* [PROBLEM DESCRIPTION] In the material below, the required lines run from the one containing "outer = [wall(X0, Y0, X1, Y0)]" through the one containing "make(name, [pts if". Copy those lines exactly, ends included, and nothing else.

* [RAW DATA]
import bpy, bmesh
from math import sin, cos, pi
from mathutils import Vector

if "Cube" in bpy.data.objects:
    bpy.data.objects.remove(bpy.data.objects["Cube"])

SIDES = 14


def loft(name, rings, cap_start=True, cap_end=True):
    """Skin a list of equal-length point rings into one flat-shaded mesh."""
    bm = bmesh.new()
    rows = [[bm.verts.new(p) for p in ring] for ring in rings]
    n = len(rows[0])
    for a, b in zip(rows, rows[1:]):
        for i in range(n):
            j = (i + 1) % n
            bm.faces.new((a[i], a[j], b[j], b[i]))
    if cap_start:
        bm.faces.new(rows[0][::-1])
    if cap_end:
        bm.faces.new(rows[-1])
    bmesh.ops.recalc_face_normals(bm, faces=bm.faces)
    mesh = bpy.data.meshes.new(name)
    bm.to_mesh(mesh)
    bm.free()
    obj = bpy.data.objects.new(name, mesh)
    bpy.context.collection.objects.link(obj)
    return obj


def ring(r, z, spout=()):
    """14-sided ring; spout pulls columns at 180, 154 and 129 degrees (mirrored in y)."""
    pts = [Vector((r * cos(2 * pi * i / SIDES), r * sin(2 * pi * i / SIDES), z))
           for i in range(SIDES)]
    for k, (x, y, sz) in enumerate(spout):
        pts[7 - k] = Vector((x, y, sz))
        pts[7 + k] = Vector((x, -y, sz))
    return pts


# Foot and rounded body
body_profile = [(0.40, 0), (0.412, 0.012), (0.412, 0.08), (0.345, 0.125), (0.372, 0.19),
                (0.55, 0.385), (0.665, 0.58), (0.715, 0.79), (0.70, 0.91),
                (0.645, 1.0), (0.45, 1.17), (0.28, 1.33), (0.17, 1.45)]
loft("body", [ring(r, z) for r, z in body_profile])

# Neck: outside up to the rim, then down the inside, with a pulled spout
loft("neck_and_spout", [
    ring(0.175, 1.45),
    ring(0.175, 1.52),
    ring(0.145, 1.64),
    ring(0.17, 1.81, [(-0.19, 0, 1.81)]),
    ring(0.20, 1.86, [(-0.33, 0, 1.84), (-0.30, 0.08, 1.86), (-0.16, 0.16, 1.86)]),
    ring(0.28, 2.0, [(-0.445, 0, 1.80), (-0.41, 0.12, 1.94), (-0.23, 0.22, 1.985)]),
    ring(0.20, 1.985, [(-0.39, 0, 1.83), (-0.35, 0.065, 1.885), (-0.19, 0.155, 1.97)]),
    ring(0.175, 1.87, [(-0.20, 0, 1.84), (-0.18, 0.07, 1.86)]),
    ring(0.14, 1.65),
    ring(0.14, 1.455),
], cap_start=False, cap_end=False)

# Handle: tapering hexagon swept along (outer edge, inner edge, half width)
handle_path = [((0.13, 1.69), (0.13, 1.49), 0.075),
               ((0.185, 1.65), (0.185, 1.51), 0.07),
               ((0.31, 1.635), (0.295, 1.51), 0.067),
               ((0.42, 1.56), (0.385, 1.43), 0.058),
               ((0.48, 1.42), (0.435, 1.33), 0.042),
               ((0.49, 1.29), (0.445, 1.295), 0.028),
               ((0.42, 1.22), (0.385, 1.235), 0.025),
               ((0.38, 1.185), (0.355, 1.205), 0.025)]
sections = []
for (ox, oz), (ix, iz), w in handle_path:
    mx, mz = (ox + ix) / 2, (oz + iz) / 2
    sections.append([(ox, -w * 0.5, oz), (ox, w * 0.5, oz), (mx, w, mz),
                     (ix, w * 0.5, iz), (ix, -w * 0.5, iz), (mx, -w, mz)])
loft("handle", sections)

==

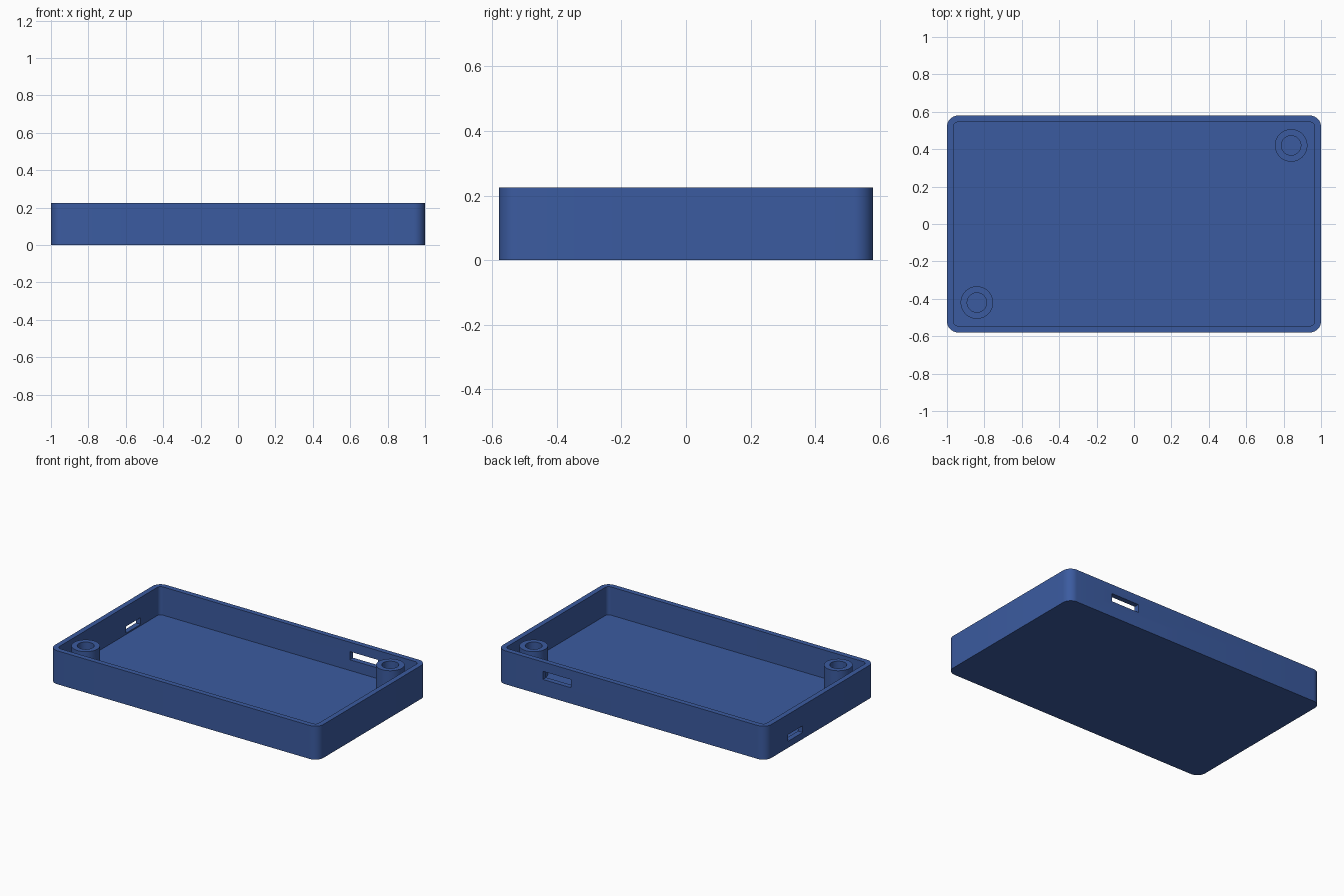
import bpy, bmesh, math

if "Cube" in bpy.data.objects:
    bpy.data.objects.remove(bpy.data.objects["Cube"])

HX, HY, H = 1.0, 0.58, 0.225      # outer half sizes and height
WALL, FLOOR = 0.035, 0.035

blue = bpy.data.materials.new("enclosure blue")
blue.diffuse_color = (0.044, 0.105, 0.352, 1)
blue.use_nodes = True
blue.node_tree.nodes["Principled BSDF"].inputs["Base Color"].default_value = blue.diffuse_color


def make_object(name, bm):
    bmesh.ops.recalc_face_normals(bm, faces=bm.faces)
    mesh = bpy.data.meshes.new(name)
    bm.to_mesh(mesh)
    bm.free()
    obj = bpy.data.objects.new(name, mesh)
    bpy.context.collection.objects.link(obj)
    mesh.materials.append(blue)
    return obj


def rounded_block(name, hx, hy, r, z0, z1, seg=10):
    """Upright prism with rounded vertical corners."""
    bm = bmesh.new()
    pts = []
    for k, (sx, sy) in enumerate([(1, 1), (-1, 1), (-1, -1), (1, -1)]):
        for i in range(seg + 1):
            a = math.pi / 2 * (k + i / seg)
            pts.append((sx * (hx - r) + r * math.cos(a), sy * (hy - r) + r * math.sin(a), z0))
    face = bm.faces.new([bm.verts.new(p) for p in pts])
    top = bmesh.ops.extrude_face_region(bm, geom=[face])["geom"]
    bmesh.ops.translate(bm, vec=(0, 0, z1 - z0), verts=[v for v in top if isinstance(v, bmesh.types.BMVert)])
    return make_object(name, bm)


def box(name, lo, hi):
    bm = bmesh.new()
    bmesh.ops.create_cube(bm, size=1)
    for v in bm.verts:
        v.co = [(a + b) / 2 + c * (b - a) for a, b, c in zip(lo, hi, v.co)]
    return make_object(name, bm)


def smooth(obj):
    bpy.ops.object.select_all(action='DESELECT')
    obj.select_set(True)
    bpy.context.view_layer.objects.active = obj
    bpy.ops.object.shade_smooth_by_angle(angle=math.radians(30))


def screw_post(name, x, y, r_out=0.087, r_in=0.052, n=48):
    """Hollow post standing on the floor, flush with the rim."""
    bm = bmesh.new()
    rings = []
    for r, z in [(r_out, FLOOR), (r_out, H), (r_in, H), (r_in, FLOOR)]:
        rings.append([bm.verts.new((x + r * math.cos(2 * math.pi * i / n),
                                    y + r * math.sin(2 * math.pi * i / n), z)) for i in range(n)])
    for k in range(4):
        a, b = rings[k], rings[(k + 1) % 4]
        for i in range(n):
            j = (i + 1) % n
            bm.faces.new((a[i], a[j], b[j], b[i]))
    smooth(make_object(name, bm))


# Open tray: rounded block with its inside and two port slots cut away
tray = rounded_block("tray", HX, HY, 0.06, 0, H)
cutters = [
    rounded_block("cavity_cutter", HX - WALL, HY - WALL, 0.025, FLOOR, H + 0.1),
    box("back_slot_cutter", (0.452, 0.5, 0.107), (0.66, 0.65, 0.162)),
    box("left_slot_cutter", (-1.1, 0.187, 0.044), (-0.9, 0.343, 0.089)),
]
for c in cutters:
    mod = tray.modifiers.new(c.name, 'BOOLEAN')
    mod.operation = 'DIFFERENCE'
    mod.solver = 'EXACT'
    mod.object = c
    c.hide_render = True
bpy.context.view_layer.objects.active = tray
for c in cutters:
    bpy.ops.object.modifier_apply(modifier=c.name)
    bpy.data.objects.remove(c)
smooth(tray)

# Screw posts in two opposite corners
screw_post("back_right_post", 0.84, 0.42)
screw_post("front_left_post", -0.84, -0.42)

---

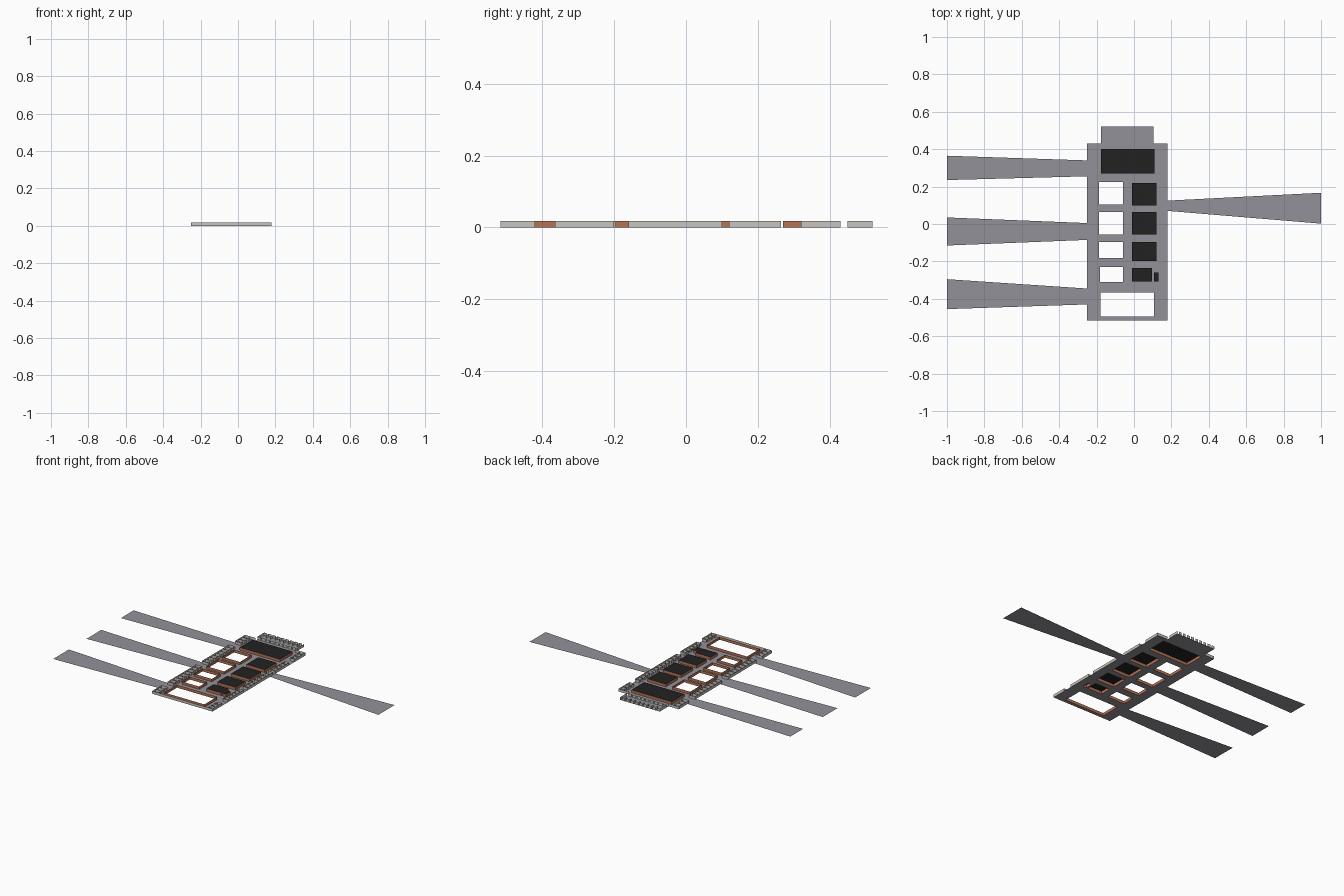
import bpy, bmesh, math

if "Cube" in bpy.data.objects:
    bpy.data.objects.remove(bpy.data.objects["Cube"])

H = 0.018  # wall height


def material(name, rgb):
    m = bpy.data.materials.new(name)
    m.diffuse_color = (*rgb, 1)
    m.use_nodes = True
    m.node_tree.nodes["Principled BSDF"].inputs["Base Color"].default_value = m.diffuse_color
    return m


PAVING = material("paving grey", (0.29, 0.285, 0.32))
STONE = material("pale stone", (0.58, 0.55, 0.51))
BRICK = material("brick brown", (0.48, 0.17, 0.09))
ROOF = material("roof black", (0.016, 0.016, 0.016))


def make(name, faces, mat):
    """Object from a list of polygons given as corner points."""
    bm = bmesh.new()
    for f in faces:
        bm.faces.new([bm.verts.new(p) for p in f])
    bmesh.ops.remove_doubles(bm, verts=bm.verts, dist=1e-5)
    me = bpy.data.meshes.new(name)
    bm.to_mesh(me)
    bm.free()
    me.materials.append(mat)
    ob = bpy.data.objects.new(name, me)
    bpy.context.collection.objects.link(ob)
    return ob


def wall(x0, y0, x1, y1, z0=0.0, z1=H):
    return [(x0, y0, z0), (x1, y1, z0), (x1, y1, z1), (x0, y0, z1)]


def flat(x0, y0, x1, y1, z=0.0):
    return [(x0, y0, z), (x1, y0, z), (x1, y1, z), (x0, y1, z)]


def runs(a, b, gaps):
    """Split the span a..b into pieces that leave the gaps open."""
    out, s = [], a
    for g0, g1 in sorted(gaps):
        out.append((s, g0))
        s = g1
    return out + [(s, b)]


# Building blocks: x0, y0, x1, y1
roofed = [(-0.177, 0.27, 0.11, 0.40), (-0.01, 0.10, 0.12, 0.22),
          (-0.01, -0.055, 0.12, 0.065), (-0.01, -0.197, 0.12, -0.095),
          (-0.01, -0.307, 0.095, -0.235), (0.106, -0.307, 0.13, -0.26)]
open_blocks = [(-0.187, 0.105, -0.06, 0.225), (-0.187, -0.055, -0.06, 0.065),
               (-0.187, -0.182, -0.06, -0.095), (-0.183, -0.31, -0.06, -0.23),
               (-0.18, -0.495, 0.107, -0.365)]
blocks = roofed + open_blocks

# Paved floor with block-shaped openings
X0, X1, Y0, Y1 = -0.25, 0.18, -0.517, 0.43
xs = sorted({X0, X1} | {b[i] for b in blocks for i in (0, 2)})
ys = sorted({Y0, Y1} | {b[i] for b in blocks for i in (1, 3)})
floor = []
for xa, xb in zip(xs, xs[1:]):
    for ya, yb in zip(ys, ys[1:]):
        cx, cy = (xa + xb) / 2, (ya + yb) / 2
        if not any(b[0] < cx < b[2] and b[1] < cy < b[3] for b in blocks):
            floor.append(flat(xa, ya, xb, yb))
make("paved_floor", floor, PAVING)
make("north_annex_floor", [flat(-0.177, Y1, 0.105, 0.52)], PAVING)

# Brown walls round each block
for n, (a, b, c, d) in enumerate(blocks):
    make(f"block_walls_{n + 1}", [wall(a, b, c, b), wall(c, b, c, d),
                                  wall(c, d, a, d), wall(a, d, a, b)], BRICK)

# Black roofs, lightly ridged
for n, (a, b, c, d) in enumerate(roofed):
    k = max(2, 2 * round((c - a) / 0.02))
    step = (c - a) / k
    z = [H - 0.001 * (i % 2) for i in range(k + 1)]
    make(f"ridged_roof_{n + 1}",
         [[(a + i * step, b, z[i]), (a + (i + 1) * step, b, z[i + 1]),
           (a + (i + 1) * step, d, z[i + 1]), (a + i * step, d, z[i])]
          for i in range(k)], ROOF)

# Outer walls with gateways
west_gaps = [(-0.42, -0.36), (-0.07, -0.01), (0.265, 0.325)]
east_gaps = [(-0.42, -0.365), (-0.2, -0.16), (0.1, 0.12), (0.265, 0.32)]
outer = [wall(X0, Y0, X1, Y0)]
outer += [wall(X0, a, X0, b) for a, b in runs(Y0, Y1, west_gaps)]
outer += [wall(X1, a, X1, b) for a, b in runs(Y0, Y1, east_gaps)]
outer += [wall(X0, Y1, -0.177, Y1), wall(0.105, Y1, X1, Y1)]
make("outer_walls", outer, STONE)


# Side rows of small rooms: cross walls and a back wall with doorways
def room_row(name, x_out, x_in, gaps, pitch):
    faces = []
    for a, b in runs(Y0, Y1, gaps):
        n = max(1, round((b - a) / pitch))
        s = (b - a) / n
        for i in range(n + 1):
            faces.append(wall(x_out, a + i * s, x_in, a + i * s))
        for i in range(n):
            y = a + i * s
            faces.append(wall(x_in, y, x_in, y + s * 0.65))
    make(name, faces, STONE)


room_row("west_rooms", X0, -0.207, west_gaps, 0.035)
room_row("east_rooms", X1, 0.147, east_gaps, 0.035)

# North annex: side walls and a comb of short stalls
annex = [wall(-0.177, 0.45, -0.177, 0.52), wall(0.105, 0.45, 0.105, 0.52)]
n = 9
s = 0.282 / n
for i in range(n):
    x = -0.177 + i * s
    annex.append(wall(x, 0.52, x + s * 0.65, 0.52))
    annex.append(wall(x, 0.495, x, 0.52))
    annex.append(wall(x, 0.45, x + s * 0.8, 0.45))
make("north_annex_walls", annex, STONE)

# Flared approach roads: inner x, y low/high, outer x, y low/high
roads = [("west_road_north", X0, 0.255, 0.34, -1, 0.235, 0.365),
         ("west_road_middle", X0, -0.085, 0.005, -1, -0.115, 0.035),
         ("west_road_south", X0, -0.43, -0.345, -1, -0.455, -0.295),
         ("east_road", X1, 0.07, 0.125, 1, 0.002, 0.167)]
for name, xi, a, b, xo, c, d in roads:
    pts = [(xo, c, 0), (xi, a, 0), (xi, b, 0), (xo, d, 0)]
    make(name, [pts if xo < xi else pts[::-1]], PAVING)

* [EXERCISE OUTPUT]
outer = [wall(X0, Y0, X1, Y0)]
outer += [wall(X0, a, X0, b) for a, b in runs(Y0, Y1, west_gaps)]
outer += [wall(X1, a, X1, b) for a, b in runs(Y0, Y1, east_gaps)]
outer += [wall(X0, Y1, -0.177, Y1), wall(0.105, Y1, X1, Y1)]
make("outer_walls", outer, STONE)


# Side rows of small rooms: cross walls and a back wall with doorways
def room_row(name, x_out, x_in, gaps, pitch):
    faces = []
    for a, b in runs(Y0, Y1, gaps):
        n = max(1, round((b - a) / pitch))
        s = (b - a) / n
        for i in range(n + 1):
            faces.append(wall(x_out, a + i * s, x_in, a + i * s))
        for i in range(n):
            y = a + i * s
            faces.append(wall(x_in, y, x_in, y + s * 0.65))
    make(name, faces, STONE)


room_row("west_rooms", X0, -0.207, west_gaps, 0.035)
room_row("east_rooms", X1, 0.147, east_gaps, 0.035)

# North annex: side walls and a comb of short stalls
annex = [wall(-0.177, 0.45, -0.177, 0.52), wall(0.105, 0.45, 0.105, 0.52)]
n = 9
s = 0.282 / n
for i in range(n):
    x = -0.177 + i * s
    annex.append(wall(x, 0.52, x + s * 0.65, 0.52))
    annex.append(wall(x, 0.495, x, 0.52))
    annex.append(wall(x, 0.45, x + s * 0.8, 0.45))
make("north_annex_walls", annex, STONE)

# Flared approach roads: inner x, y low/high, outer x, y low/high
roads = [("west_road_north", X0, 0.255, 0.34, -1, 0.235, 0.365),
         ("west_road_middle", X0, -0.085, 0.005, -1, -0.115, 0.035),
         ("west_road_south", X0, -0.43, -0.345, -1, -0.455, -0.295),
         ("east_road", X1, 0.07, 0.125, 1, 0.002, 0.167)]
for name, xi, a, b, xo, c, d in roads:
    pts = [(xo, c, 0), (xi, a, 0), (xi, b, 0), (xo, d, 0)]
    make(name, [pts if xo < xi else pts[::-1]], PAVING)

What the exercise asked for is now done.